These are the first Indochinese spitting cobras hatched at the Cincinnati Zoo. The X was placed on the shell after each egg was checked for viability. Wild populations of Indochinese spitting cobras have declined by 50% over the past 20 years.
The babies can spit venom up to 2 feet while the adults can spit up to 10 feet. The venom of the babies is just as potent as the adults. The eggs are not hard like a bird egg making it easier for them to hatch. They have an egg tooth that is used to break through the egg.

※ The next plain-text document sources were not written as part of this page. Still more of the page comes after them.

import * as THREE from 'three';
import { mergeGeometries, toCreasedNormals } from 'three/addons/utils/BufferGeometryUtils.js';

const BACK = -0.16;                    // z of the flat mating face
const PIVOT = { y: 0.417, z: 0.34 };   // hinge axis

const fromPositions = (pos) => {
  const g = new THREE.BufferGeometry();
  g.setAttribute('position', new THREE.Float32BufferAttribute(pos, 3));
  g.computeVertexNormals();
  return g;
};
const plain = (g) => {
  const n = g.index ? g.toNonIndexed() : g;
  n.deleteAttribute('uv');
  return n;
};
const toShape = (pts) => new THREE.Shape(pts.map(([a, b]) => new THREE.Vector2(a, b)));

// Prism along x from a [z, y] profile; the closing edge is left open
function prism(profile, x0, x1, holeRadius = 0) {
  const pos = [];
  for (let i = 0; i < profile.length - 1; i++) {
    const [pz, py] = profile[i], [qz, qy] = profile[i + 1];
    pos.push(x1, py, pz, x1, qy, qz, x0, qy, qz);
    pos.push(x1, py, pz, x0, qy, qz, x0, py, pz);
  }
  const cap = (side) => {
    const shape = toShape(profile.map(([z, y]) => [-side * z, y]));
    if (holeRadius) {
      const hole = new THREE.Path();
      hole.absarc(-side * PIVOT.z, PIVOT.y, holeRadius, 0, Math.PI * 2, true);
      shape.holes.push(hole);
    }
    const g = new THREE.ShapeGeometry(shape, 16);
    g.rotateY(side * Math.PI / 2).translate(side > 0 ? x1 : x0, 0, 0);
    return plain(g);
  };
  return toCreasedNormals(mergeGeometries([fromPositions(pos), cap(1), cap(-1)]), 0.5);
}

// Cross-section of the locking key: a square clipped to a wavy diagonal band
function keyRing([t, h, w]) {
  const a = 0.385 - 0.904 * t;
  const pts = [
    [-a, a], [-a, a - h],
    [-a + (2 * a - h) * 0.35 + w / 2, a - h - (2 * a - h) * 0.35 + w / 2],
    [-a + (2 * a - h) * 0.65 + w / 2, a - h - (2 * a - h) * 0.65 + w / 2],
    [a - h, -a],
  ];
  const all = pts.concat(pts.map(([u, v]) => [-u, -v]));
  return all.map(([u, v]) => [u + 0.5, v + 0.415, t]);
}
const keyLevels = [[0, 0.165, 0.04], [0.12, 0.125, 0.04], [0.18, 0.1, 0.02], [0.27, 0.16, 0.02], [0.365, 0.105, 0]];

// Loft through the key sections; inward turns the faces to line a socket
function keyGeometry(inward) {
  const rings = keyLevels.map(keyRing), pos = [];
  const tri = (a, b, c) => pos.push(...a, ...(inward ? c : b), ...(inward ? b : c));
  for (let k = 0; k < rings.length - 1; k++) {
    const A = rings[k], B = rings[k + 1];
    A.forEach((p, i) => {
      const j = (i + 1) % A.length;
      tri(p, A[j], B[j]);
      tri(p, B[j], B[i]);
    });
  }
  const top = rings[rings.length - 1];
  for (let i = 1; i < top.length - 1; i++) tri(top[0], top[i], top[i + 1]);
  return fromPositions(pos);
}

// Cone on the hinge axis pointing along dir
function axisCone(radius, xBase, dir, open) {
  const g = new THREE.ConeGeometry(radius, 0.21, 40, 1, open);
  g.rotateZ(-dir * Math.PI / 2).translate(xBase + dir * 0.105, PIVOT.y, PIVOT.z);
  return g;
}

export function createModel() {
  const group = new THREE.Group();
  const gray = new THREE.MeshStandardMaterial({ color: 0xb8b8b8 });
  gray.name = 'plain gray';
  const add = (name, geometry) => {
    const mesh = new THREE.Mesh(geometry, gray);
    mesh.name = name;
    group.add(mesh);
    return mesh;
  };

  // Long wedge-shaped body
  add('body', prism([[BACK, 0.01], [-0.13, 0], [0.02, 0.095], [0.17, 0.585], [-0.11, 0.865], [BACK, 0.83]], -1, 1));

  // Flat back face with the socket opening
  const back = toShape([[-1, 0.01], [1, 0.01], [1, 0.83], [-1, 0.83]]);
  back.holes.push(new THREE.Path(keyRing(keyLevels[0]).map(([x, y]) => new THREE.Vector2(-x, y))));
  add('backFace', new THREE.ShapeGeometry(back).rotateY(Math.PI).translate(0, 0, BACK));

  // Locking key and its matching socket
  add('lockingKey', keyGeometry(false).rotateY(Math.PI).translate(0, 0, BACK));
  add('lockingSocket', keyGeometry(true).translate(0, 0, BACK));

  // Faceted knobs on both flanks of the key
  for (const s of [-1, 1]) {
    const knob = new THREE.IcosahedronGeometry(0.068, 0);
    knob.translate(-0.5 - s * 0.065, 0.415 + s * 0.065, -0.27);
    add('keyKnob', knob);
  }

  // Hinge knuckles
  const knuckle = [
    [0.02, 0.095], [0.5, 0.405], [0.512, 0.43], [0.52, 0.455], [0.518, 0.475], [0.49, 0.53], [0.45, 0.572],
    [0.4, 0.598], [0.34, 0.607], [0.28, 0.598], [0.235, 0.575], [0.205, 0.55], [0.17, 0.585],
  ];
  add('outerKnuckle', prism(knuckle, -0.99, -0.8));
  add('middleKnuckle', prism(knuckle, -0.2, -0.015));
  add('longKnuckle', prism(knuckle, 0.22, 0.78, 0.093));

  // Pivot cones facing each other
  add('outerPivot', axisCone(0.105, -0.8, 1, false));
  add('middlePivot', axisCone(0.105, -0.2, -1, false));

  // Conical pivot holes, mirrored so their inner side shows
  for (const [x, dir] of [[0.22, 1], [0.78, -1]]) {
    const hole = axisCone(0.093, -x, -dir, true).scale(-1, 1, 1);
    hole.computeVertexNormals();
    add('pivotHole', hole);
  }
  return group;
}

Some of the babies will stay here and others will be sent to other AZA accredited institutions.





Find out more at
Music by Epidemic Sound (